    There is also concern that not enough children are being encouraged to take up the sport at a young age.

    Former H&H editor Lucy Higginson explained that her local riding school near Windsor would not take her daughter Madeleine until she was seven.

    “When she was five our local gymnastics club was keen to take her on and give her opportunities, and now she is completely hooked.

    “Athletic children can exceed in so many sports so it often comes down to price and availability. The price of riding lessons in this area worked out at £1 a minute.”

    Industry in need of support

    Are cost and access really the biggest barriers to people getting involved in the sport?

    H&H reader Rachel McIlroy argues that although lessons can be expensive, the cost is not insurmountable.

    “A fortnightly group lesson often equals the same amount as a parent giving up their coffee on their way into work in the morning,” Ms Mcllroy said.

    “You can also learn to ride with the most minimal of equipment as most stables will have hats, so it’s only appropriate footwear and legwear that’s needed to start.”

    Julian Marczak, from the Association of British Riding Schools (ABRS), agrees that
    cost is not the biggest issue facing equestrian participation.

    “The main problem is the same that every sport faces, which is that with modern technology people are living increasingly sedentary lifestyles,” he told H&H.

    “In addition riding faces tough competition from other sports, and centres need to be given more financial support in order to make it an environment people want to be in.

    “It is hard for a riding school to compete with a shiny golf club up the road.”

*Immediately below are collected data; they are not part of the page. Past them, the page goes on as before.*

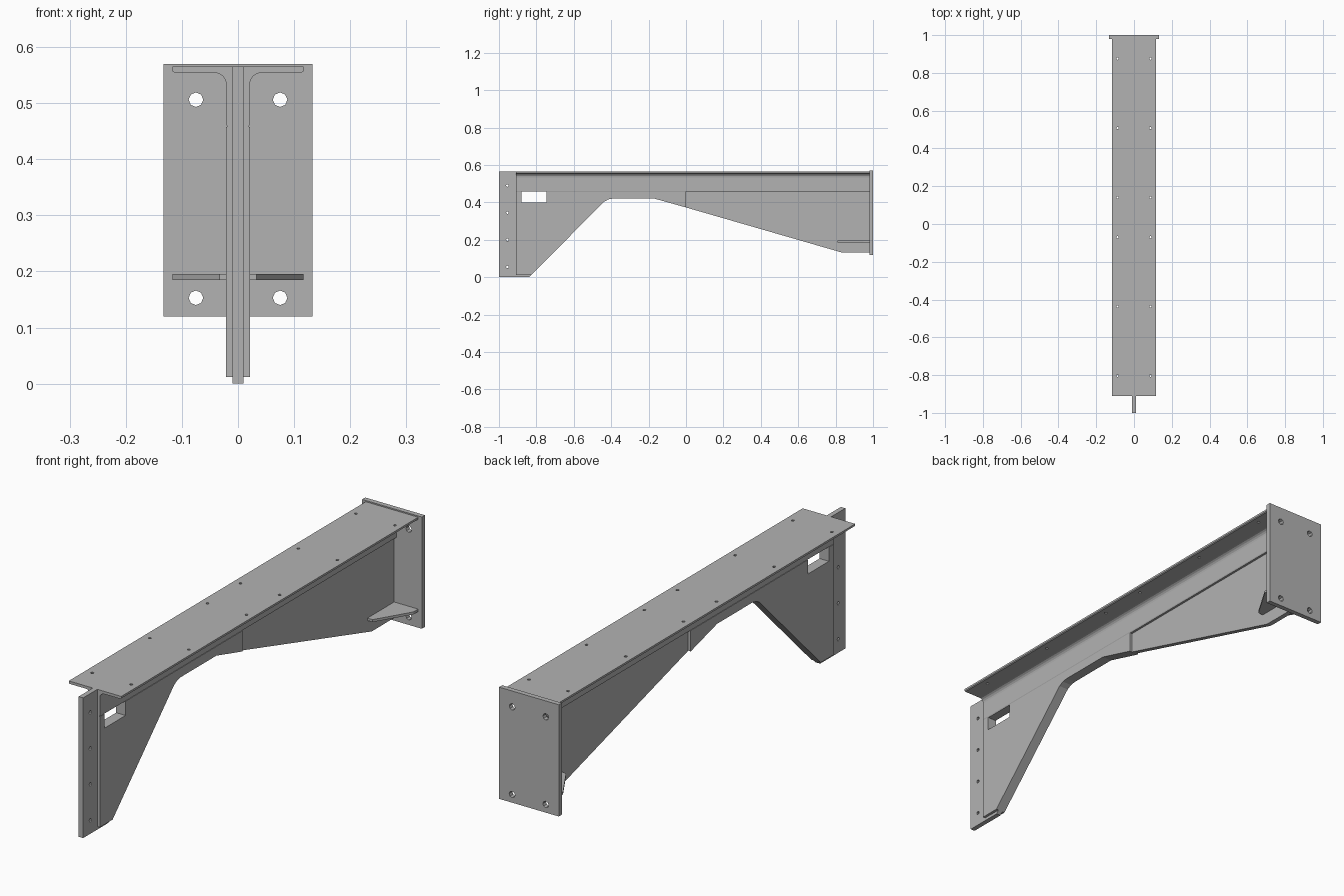
import bpy, bmesh
from math import cos, sin, pi
from mathutils import Matrix, Vector

if "Cube" in bpy.data.objects:
    bpy.data.objects.remove(bpy.data.objects["Cube"])

steel = bpy.data.materials.new("steel grey")
steel.use_nodes = True
grey = (0.45, 0.45, 0.45, 1)
steel.diffuse_color = grey
bsdf = next(n for n in steel.node_tree.nodes if n.type == 'BSDF_PRINCIPLED')
bsdf.inputs["Base Color"].default_value = grey
bsdf.inputs["Roughness"].default_value = 0.6

# Drawing planes: side (y, z), front (x, z) and plan (x, y)
SIDE = Matrix(((0, 0, 1, 0), (1, 0, 0, 0), (0, 1, 0, 0), (0, 0, 0, 1)))
FRONT = Matrix(((1, 0, 0, 0), (0, 0, -1, 0), (0, 1, 0, 0), (0, 0, 0, 1)))
PLAN = Matrix.Identity(4)


def rect(x0, y0, x1, y1):
    return [(x0, y0), (x1, y0), (x1, y1), (x0, y1)]


def circle(x, y, r, n=8):
    return [(x + r * cos(2 * pi * i / n), y + r * sin(2 * pi * i / n)) for i in range(n)]


def plate(name, outline, plane, low, high, holes=(), mirror=False):
    """Extrude an outline with holes from low to high along the plane's normal axis."""
    curve = bpy.data.curves.new(name, 'CURVE')
    curve.dimensions = '2D'
    curve.fill_mode = 'BOTH'
    curve.extrude = (high - low) / 2
    for loop in [outline, *holes]:
        spline = curve.splines.new('POLY')
        spline.points.add(len(loop) - 1)
        for point, (x, y) in zip(spline.points, loop):
            point.co = (x, y, 0, 1)
        spline.use_cyclic_u = True
        spline.use_smooth = False
    temp = bpy.data.objects.new(name + " outline", curve)
    bpy.context.collection.objects.link(temp)
    graph = bpy.context.evaluated_depsgraph_get()
    mesh = bpy.data.meshes.new_from_object(temp.evaluated_get(graph))
    bpy.data.objects.remove(temp)
    bpy.data.curves.remove(curve)

    axis = Vector([abs(c) for c in plane.col[2][:3]])
    mesh.transform(Matrix.Translation(axis * (low + high) / 2) @ plane)
    bm = bmesh.new()
    bm.from_mesh(mesh)
    bmesh.ops.remove_doubles(bm, verts=bm.verts, dist=1e-5)
    bmesh.ops.recalc_face_normals(bm, faces=bm.faces)
    bm.to_mesh(mesh)
    bm.free()
    mesh.shade_flat()
    mesh.materials.clear()
    mesh.materials.append(steel)
    mesh.name = name
    obj = bpy.data.objects.new(name, mesh)
    bpy.context.collection.objects.link(obj)
    if mirror:
        mod = obj.modifiers.new("Mirror", 'MIRROR')
        mod.use_mirror_merge = False
    return obj


FRONT_END, BACK_END = -0.91, 0.98
LEG_BOTTOM, TOP = 0.457, 0.565

# Lower edge shared by the web and the side plates
haunch = [(-0.828, 0.012), (-0.436, 0.405), (-0.415, 0.416), (-0.393, 0.42),
          (-0.168, 0.42), (0, 0.373)]

# Central web with bolt holes and a window
web = [(-1, 0), (-0.84, 0)] + haunch + [(0.837, 0.131), (BACK_END, 0.131),
                                       (BACK_END, TOP), (-1, TOP)]
bolts = [circle(-0.955, 0.055 + 0.145 * i, 0.007) for i in range(4)]
window = rect(-0.88, 0.4, -0.746, LEG_BOTTOM)
plate("web", web, SIDE, -0.01, 0.01, bolts + [window])

# Side plates thickening the front half, notched for the window
side = [(FRONT_END, 0.012)] + haunch + [
    (0, LEG_BOTTOM), (-0.746, LEG_BOTTOM), (-0.746, 0.4),
    (-0.88, 0.4), (-0.88, LEG_BOTTOM), (FRONT_END, LEG_BOTTOM)]
plate("side_plate", side, SIDE, 0.01, 0.021, mirror=True)

# Angle bars forming the top flange, with a fillet and small fixing holes
fillet = [(0.041 - 0.02 * cos(a), 0.534 + 0.02 * sin(a))
          for a in [i * pi / 8 for i in range(5)]]
section = [(0.01, LEG_BOTTOM), (0.019, LEG_BOTTOM), (0.021, 0.462)] + fillet + [
    (0.113, 0.554), (0.117, 0.557), (0.117, TOP), (0.01, TOP)]
angle = plate("top_angle", section, FRONT, FRONT_END, BACK_END)

bm = bmesh.new()
for start in (0.875, -0.07):
    for i in range(3):
        bmesh.ops.create_cone(
            bm, cap_ends=True, segments=8, radius1=0.006, radius2=0.006, depth=0.1,
            matrix=Matrix.Translation((0.087, start - 0.367 * i, 0.56)))
cutter_mesh = bpy.data.meshes.new("hole_cutter")
bm.to_mesh(cutter_mesh)
bm.free()
cutter_mesh.materials.append(steel)
cutter = bpy.data.objects.new("hole_cutter", cutter_mesh)
bpy.context.collection.objects.link(cutter)
cutter.hide_render = True
cutter.hide_viewport = True
cut = angle.modifiers.new("Holes", 'BOOLEAN')
cut.operation = 'DIFFERENCE'
cut.solver = 'EXACT'
cut.object = cutter
angle.modifiers.new("Mirror", 'MIRROR').use_mirror_merge = False

# End plate with four bolt holes
corners = [circle(x, z, 0.013) for x in (-0.075, 0.075) for z in (0.153, 0.506)]
plate("end_plate", rect(-0.133, 0.12, 0.133, 0.57), FRONT, BACK_END, 1.0, corners)

# Horizontal gussets bracing the end plate
gusset = [(0.01, 0.81), (0.033, 0.81), (0.117, 0.95), (0.117, BACK_END), (0.01, BACK_END)]
plate("gusset", gusset, PLAN, 0.185, 0.195, mirror=True)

    “The ABRS would applaud any initiative from the government, such as tax breaks, that would help riding schools get on an equal footing.”

    Ref: H&H Thursday 29 January, 2015